• [ACTION ITEM] The word to look for is "return". Report every line of the entries below that has it.

↓↓↓

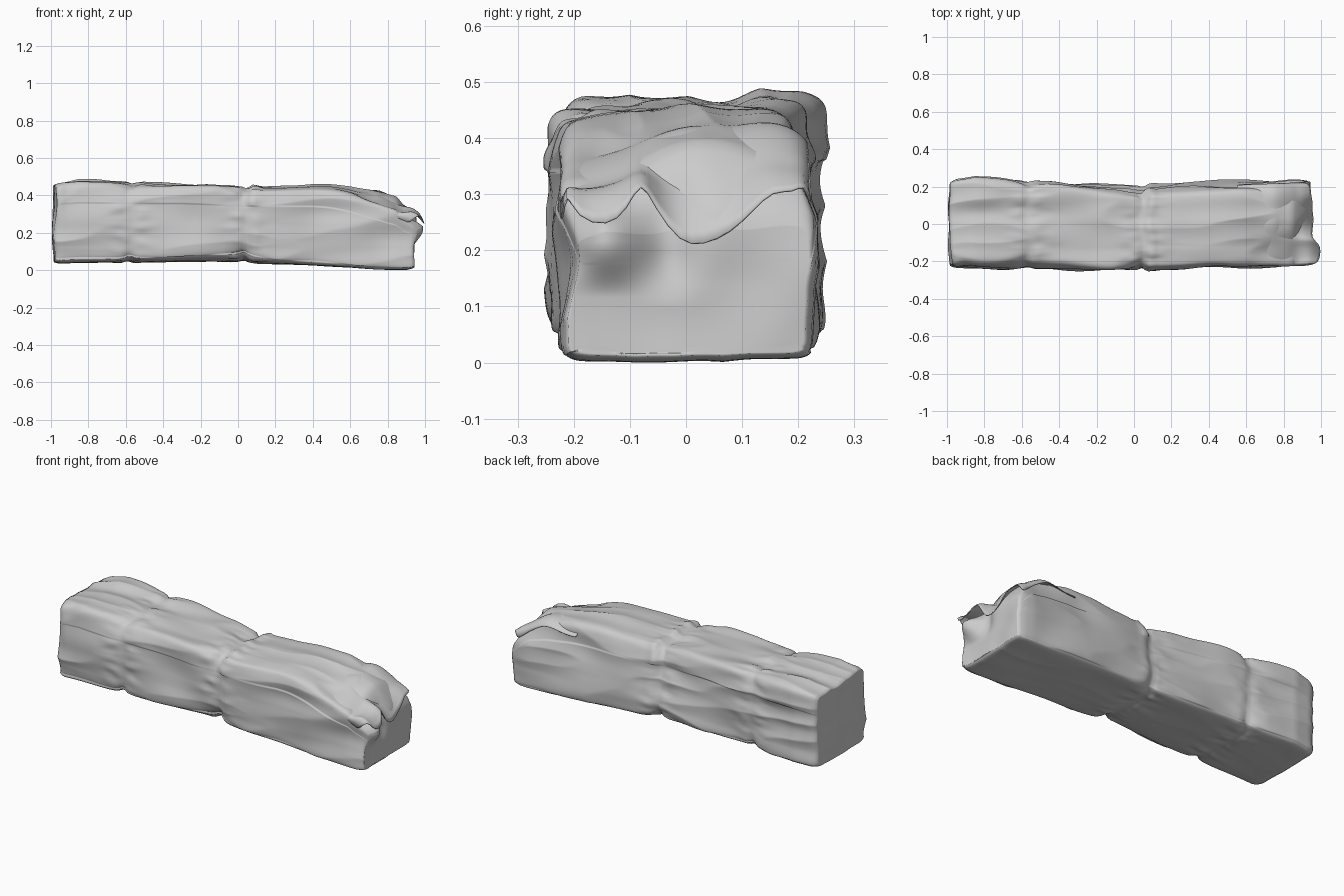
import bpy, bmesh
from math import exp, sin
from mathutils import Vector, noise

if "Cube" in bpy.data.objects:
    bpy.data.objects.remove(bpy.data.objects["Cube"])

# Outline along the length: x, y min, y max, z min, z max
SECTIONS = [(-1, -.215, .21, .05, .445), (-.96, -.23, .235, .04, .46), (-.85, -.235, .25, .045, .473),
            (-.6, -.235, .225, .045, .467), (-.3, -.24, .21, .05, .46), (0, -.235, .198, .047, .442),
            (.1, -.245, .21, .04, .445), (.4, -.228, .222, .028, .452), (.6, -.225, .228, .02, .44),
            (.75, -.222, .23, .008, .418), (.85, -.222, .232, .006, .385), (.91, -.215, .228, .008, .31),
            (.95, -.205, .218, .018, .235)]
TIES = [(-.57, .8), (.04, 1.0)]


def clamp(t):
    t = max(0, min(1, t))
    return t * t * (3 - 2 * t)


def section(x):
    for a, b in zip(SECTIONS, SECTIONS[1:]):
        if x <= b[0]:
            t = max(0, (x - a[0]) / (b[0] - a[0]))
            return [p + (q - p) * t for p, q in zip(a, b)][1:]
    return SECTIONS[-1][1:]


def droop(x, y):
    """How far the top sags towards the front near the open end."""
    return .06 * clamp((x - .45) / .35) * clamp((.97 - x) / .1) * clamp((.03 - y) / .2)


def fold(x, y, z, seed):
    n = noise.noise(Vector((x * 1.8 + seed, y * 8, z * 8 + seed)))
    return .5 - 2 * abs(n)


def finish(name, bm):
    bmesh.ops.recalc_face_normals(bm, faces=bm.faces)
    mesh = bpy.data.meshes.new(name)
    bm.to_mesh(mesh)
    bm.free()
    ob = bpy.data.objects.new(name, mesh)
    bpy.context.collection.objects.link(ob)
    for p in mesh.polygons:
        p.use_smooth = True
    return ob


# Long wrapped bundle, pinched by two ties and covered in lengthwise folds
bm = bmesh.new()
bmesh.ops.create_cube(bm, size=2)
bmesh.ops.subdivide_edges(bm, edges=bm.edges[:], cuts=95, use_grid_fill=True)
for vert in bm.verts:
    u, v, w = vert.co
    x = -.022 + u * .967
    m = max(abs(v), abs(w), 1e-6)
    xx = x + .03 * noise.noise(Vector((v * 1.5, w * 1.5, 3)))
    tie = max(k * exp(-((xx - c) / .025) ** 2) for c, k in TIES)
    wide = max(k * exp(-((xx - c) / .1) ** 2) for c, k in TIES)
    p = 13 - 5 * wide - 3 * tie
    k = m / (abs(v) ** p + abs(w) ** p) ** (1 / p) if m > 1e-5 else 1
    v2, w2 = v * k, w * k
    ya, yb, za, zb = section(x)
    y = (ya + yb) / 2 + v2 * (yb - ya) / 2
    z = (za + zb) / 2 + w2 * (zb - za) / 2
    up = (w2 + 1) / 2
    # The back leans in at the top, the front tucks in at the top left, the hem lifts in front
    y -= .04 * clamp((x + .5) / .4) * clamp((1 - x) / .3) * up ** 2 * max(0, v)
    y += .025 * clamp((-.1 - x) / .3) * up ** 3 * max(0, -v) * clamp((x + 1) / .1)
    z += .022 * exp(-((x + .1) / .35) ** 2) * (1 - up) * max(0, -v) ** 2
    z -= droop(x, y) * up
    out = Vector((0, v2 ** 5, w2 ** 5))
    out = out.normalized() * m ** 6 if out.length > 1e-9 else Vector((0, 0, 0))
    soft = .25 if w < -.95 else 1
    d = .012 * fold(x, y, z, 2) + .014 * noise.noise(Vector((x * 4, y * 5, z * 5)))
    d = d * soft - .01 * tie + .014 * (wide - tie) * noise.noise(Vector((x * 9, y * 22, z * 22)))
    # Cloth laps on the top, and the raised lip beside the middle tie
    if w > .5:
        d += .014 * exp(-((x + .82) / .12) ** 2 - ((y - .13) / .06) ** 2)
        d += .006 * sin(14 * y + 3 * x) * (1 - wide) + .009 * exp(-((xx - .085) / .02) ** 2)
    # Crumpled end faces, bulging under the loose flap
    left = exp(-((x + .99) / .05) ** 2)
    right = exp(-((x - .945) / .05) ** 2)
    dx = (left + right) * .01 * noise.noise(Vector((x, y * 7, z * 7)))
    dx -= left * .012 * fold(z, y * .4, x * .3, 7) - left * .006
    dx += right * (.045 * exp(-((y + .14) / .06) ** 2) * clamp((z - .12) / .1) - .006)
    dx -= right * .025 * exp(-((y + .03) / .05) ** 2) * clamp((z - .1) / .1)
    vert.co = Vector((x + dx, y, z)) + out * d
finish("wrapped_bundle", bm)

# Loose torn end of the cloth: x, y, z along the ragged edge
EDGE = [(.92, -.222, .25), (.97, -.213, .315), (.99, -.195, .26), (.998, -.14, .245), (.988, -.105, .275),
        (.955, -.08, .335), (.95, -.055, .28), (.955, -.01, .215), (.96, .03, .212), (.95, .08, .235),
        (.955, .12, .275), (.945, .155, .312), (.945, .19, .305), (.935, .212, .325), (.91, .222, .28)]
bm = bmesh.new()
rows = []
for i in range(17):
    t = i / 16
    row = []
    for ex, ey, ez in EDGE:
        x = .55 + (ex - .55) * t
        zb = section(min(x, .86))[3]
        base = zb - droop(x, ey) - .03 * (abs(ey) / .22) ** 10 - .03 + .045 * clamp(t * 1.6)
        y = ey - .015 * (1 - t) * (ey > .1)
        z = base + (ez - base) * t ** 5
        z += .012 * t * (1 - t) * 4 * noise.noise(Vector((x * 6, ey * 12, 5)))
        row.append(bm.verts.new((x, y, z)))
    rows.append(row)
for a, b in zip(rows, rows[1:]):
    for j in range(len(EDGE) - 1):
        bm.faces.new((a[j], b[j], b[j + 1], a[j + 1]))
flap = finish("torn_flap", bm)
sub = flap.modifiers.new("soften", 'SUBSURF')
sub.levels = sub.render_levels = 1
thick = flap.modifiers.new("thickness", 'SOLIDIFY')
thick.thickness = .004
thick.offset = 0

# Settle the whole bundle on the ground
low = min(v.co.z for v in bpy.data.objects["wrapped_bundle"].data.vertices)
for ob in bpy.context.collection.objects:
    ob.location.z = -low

↑↑↑

• [TASK OUTPUT]
    return t * t * (3 - 2 * t)
            return [p + (q - p) * t for p, q in zip(a, b)][1:]
    return SECTIONS[-1][1:]
    return .06 * clamp((x - .45) / .35) * clamp((.97 - x) / .1) * clamp((.03 - y) / .2)
    return .5 - 2 * abs(n)
    return ob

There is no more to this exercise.